Production Company: Netflix
Velvet Buzzsaw, a film about the upper echelons of the critics, curators and dealers in the artistic society of Las Angeles, is a brilliant piece of stylish, well-written, self-satirizing and intentionally superficial cinema.
I was absolutely captivated by the trailer before the film's release on the streaming platform - it suggested absurdity, horror, beauty and caricature performances from the art world. I wasn't disappointed.
So much of what cinema tries to do now is to over complicate a plot, bloat a story line and try to please everyone until your audience is mainstream and the film is mundane. I haven't written a blog piece about a film for a few months, so uninspired by cinema recently (my fault for missing my beloved Berlinale this winter.) However, here I am, already excited about a re-watch. That's also the great thing about watching film on a streaming service. Hit replay.

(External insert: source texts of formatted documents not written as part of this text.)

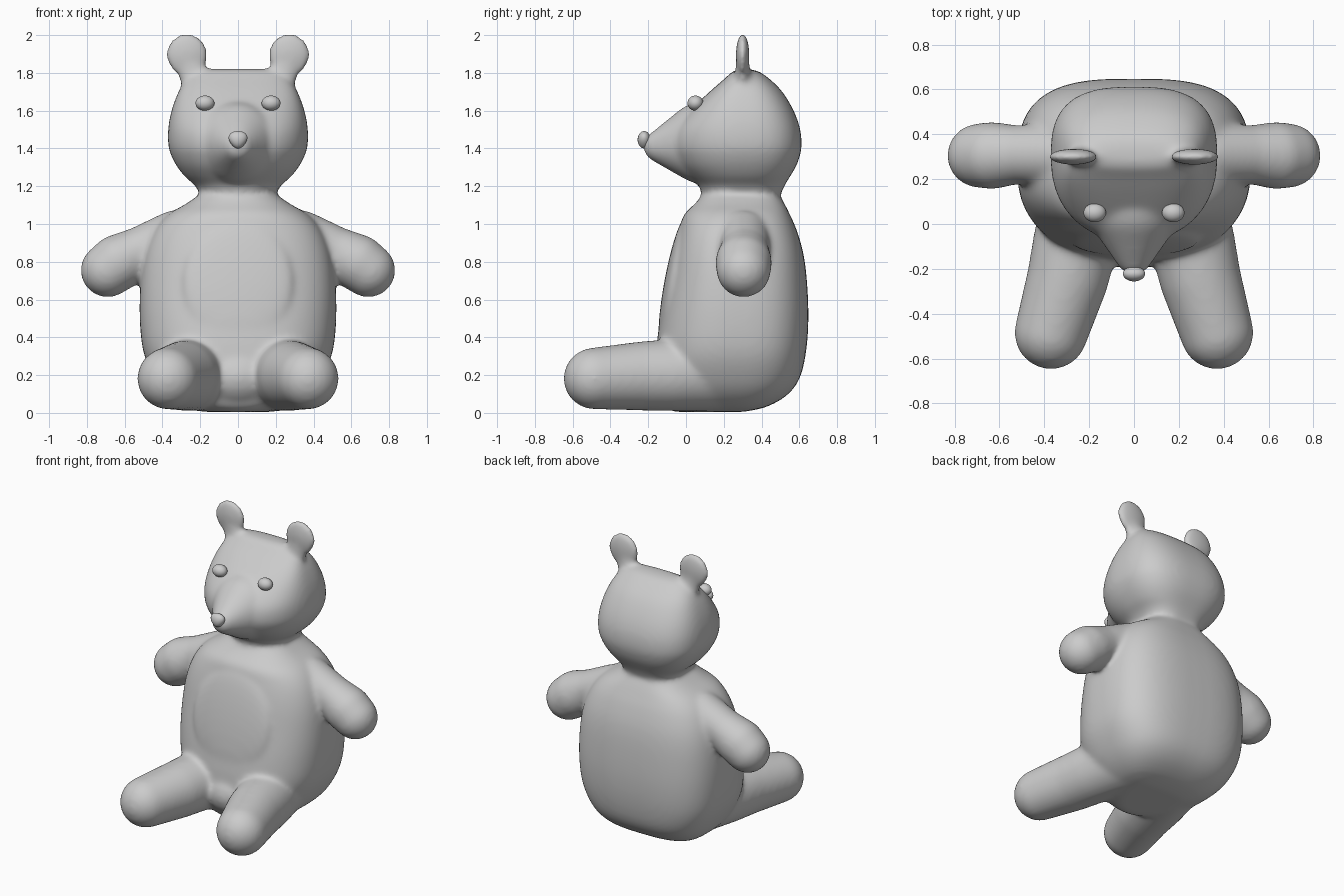
import bpy, bmesh, math
from mathutils import Matrix

if "Cube" in bpy.data.objects:
    bpy.data.objects.remove(bpy.data.objects["Cube"])

body = bmesh.new()


def smooth_rings(rings, steps=5):
    """Catmull-Rom interpolation between the profile rows."""
    out = []
    for k in range(len(rings) - 1):
        p0, p1 = rings[max(k - 1, 0)], rings[k]
        p2, p3 = rings[k + 1], rings[min(k + 2, len(rings) - 1)]
        for j in range(steps):
            t = j / steps
            out.append([0.5 * (2 * b + (c - a) * t + (2 * a - 5 * b + 4 * c - d) * t ** 2
                               + (3 * b - a - 3 * c + d) * t ** 3)
                        for a, b, c, d in zip(p0, p1, p2, p3)])
    return out + [rings[-1]]


def loft(bm, rings, yc, n_back, seg=64):
    """Stack of superellipse rings: (z, half width, front y, back y, front exponent)."""
    loops = []
    for z, hw, yf, yb, n_front in smooth_rings(rings):
        loop = []
        for i in range(seg):
            a = 2 * math.pi * i / seg
            c, s = math.cos(a), math.sin(a)
            n, depth = (n_back, yb - yc) if s > 0 else (n_front, yc - yf)
            x = hw * math.copysign(abs(c) ** (2 / n), c)
            y = yc + depth * math.copysign(abs(s) ** (2 / n), s)
            loop.append(bm.verts.new((x, y, z)))
        loops.append(loop)
    for lo, hi in zip(loops, loops[1:]):
        for i in range(seg):
            j = (i + 1) % seg
            bm.faces.new((lo[i], lo[j], hi[j], hi[i]))
    bm.faces.new(loops[0][::-1])
    bm.faces.new(loops[-1])


def ellipsoid(bm, loc, radii, rot=0, axis='X'):
    m = (Matrix.Translation(loc) @ Matrix.Rotation(rot, 4, axis)
         @ Matrix.Diagonal((*radii, 1)))
    return bmesh.ops.create_uvsphere(bm, u_segments=32, v_segments=20, radius=1,
                                     matrix=m)["verts"]


def limb(bm, balls):
    """Rounded limb: convex hulls around each neighbouring pair of balls."""
    for pair in zip(balls, balls[1:]):
        tmp = bmesh.new()
        for loc, r in pair:
            bmesh.ops.create_icosphere(tmp, subdivisions=4, radius=r,
                                       matrix=Matrix.Translation(loc))
        res = bmesh.ops.convex_hull(tmp, input=tmp.verts)
        junk = {g for g in res["geom_interior"] + res["geom_unused"]
                if isinstance(g, bmesh.types.BMVert)}
        bmesh.ops.delete(tmp, geom=list(junk), context='VERTS')
        me = bpy.data.meshes.new("tmp")
        tmp.to_mesh(me)
        bm.from_mesh(me)
        bpy.data.meshes.remove(me)
        tmp.free()


def finish(bm, name):
    bmesh.ops.recalc_face_normals(bm, faces=bm.faces)
    me = bpy.data.meshes.new(name)
    bm.to_mesh(me)
    bm.free()
    for p in me.polygons:
        p.use_smooth = True
    ob = bpy.data.objects.new(name, me)
    bpy.context.collection.objects.link(ob)
    return ob


# torso
loft(body, [
    (0.005, 0.18, -0.06, 0.30, 2.2), (0.03, 0.28, -0.11, 0.42, 2.2),
    (0.09, 0.37, -0.14, 0.53, 2.3), (0.18, 0.44, -0.16, 0.60, 2.4),
    (0.32, 0.50, -0.16, 0.635, 2.5), (0.50, 0.52, -0.135, 0.648, 2.5),
    (0.70, 0.515, -0.095, 0.64, 2.5), (0.85, 0.49, -0.065, 0.62, 2.5),
    (0.97, 0.44, -0.035, 0.585, 2.5), (1.05, 0.37, -0.01, 0.55, 2.4),
    (1.11, 0.27, 0.05, 0.52, 2.3), (1.17, 0.185, 0.10, 0.485, 2.2)], 0.25, 3.0)
# belly patch
ellipsoid(body, (0, -0.07, 0.69), (0.29, 0.045, 0.34), -math.radians(10.5))
# head
loft(body, [
    (1.13, 0.185, 0.09, 0.49, 2.2), (1.20, 0.225, 0.07, 0.52, 2.2),
    (1.25, 0.28, 0.02, 0.55, 2.2), (1.30, 0.32, -0.03, 0.58, 2.2),
    (1.35, 0.348, -0.06, 0.60, 2.2), (1.41, 0.368, -0.08, 0.612, 2.2),
    (1.50, 0.370, -0.06, 0.605, 2.3), (1.60, 0.352, 0.02, 0.57, 2.5),
    (1.70, 0.315, 0.125, 0.51, 2.8), (1.77, 0.27, 0.205, 0.44, 2.8),
    (1.81, 0.22, 0.25, 0.38, 2.6), (1.82, 0.16, 0.28, 0.33, 2.4)], 0.30, 2.8)
# snout
limb(body, [((0, 0.10, 1.43), 0.22), ((0, -0.145, 1.41), 0.082)])
# limbs and ears on both sides
for s in (-1, 1):
    limb(body, [((s * 0.34, 0.31, 0.93), 0.14), ((s * 0.52, 0.31, 0.855), 0.13),
                ((s * 0.635, 0.305, 0.795), 0.150), ((s * 0.69, 0.305, 0.755), 0.143)])
    limb(body, [((s * 0.18, 0.20, 0.22), 0.21), ((s * 0.26, -0.08, 0.2), 0.19),
                ((s * 0.295, -0.24, 0.195), 0.182), ((s * 0.37, -0.485, 0.182), 0.163)])
    ellipsoid(body, (s * 0.27, 0.30, 1.895), (0.112, 0.036, 0.116), s * 0.35, 'Y')
    ellipsoid(body, (s * 0.235, 0.30, 1.79), (0.08, 0.040, 0.13), s * 0.35, 'Y')
# lap filler between the thighs
ellipsoid(body, (0, 0.03, 0.19), (0.25, 0.23, 0.18))

bear = finish(body, "bear_body")
rm = bear.modifiers.new("merge", 'REMESH')
rm.mode = 'VOXEL'
rm.voxel_size = 0.014
rm.use_smooth_shade = True
sm = bear.modifiers.new("soften", 'SMOOTH')
sm.factor = 0.5
sm.iterations = 18

# eyes
for s, side in ((-1, "left"), (1, "right")):
    eye = bmesh.new()
    ellipsoid(eye, (s * 0.175, 0.05, 1.64), (0.05, 0.042, 0.04))
    finish(eye, side + "_eye")

# nose, tapering downward
nose = bmesh.new()
for v in ellipsoid(nose, (0, -0.222, 1.446), (0.048, 0.034, 0.046)):
    v.co.x *= 1 + 6 * (v.co.z - 1.446)
finish(nose, "nose")
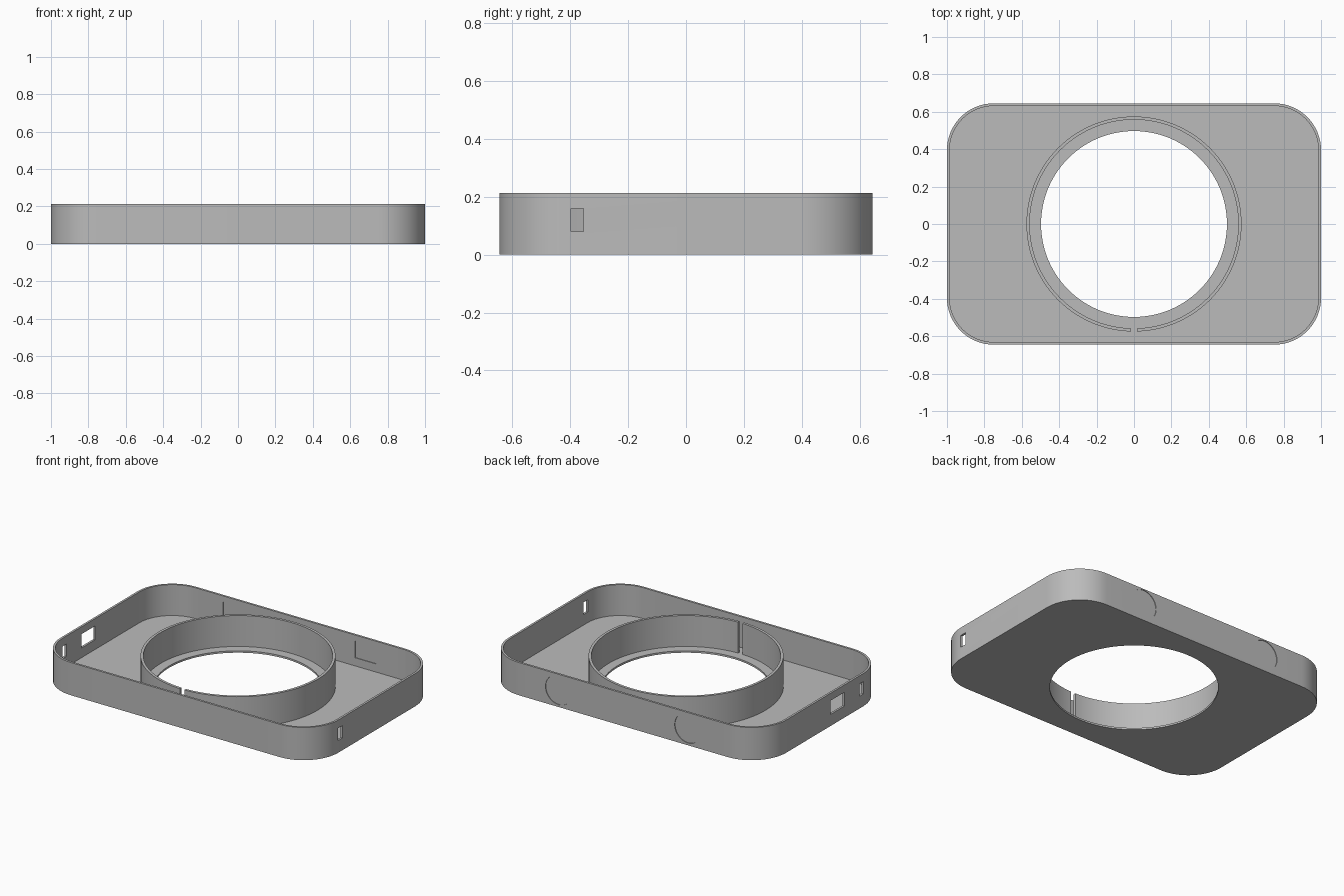
import bpy
import bmesh
from math import cos, sin, pi, radians

cube = bpy.data.objects.get("Cube")
if cube:
    bpy.data.objects.remove(cube, do_unlink=True)

LENGTH, WIDTH, HEIGHT = 2.0, 1.29, 0.213
CORNER, WALL, FLOOR = 0.25, 0.014, 0.012

grey = bpy.data.materials.new("plain_grey")
grey.use_nodes = True
grey.diffuse_color = (0.5, 0.5, 0.5, 1)
grey.node_tree.nodes["Principled BSDF"].inputs["Base Color"].default_value = (0.5, 0.5, 0.5, 1)


def prism(name, outline, z0, z1):
    """Extrude a closed outline from z0 up to z1."""
    bm = bmesh.new()
    base = bm.faces.new([bm.verts.new((x, y, z0)) for x, y in outline])
    top = bmesh.ops.extrude_face_region(bm, geom=[base])["geom"]
    verts = [v for v in top if isinstance(v, bmesh.types.BMVert)]
    bmesh.ops.translate(bm, verts=verts, vec=(0, 0, z1 - z0))
    bmesh.ops.recalc_face_normals(bm, faces=bm.faces)
    mesh = bpy.data.meshes.new(name)
    bm.to_mesh(mesh)
    bm.free()
    mesh.materials.append(grey)
    obj = bpy.data.objects.new(name, mesh)
    bpy.context.collection.objects.link(obj)
    return obj


def circle(radius, steps=96):
    return [(radius * cos(2 * pi * i / steps), radius * sin(2 * pi * i / steps))
            for i in range(steps)]


def rounded_rectangle(inset, steps=16):
    r = CORNER - inset
    cx, cy = LENGTH / 2 - CORNER, WIDTH / 2 - CORNER
    points = []
    for quarter, (sx, sy) in enumerate([(1, 1), (-1, 1), (-1, -1), (1, -1)]):
        for i in range(steps + 1):
            a = (quarter + i / steps) * pi / 2
            points.append((sx * cx + r * cos(a), sy * cy + r * sin(a)))
    return points


def box(x0, x1, y0, y1, z0, z1):
    return prism("box_cutter", [(x0, y0), (x1, y0), (x1, y1), (x0, y1)], z0, z1)


def cut(target, cutter):
    """Subtract the cutter from the target, then discard it."""
    cutter.hide_render = True
    mod = target.modifiers.new("cut", "BOOLEAN")
    mod.operation, mod.solver, mod.object = "DIFFERENCE", "EXACT", cutter
    bpy.context.view_layer.objects.active = target
    bpy.ops.object.modifier_apply(modifier=mod.name)
    bpy.data.objects.remove(cutter, do_unlink=True)


# Open tray with a round opening in its floor
tray = prism("tray", rounded_rectangle(0), 0, HEIGHT)
cut(tray, prism("cavity_cutter", rounded_rectangle(WALL), FLOOR, HEIGHT + 0.1))
cut(tray, prism("opening_cutter", circle(0.497), -0.1, 0.1))

# Narrow slots in both end walls, and a wider port in the right one
for side in (-1, 1):
    x0, x1 = sorted((side * 0.9, side * 1.1))
    cut(tray, box(x0, x1, -0.398, -0.355, 0.08, 0.16))
cut(tray, box(-1.1, -0.9, -0.2, -0.06, 0.075, 0.165))

# Shallow pockets in the back wall: round outside, rectangular inside
back = WIDTH / 2
for side in (-1, 1):
    disc = prism("disc_cutter", circle(0.095, 48), -0.05, 0.05)
    disc.rotation_euler.x = radians(90)
    disc.location = (side * 0.465, back + 0.046, 0.11)
    cut(tray, disc)
    x = side * 0.475
    cut(tray, box(x - 0.075, x + 0.075, back - 0.1, back - WALL + 0.004, 0.065, 0.175))

# Upright collar around the opening, split at the front
collar = prism("collar", circle(0.575), FLOOR - 0.002, HEIGHT)
cut(collar, prism("bore_cutter", circle(0.558), -0.1, HEIGHT + 0.1))
cut(collar, box(-0.016, 0.016, -0.7, -0.4, -0.1, HEIGHT + 0.1))

# Smooth curves, sharp rims
bpy.ops.object.select_all(action="DESELECT")
for obj in (tray, collar):
    obj.select_set(True)
bpy.context.view_layer.objects.active = tray
bpy.ops.object.shade_smooth_by_angle(angle=radians(30))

Netflix took a chance on Dan Gilroy's follow-up to Nightcrawer - the brilliantly grotesque, neon-seeped tale of the bottom feeders of LA. Here he turns his attention to the elite society of the very same city. The film debuted at Sundance 2019, describing itself as a horror-thriller hybrid and boasting a cast of genius character-actors led by Jake Gyllenhaal as Morf, an unapologetic art critic with ruthlessly discerning taste and the very best lines, delivered in hilarious deadpan. Rene Russo is punk princess turned art dealer to the rich, practically running the town. Toni Collette, complete with art house blonde bob, is pitch-perfect as Gretchen - a curator of the people turned sell-out art dealer. British actress Zawe Ashton is Josephina, full of delicious melancholy and carefully calculating, who longs to be part of the crowd.
It is Josephina who discovers the dead body of her neighbour on the staircase. Shaken, she learns that he was an artist who demanded that all of his paintings be destroyed when he died. Intrigued, she enters his home and is mesmirised by what she finds; dark imagery painted by an obviously unhinged mind. She knows immediately that her crowd will love it.
As these paintings begin to gain popularity, something very strange is happening to those who spend too much time around them. The thriller turns to old school horror as we are treated to a variety of scares; both creative and fascinating - one of my favourite scenes is where the art consumes the human, literally.
At times, it is true that the film struggles with it's identity, swinging from horror to comedy to melodrama - but that's what I find so interesting about it. The film is also very shallow, but it is a pastiche of a shallow world. Art for money, money for art.
I'll leave it there. As Morf states, critique is so limiting and emotionally draining. I hope you enjoy.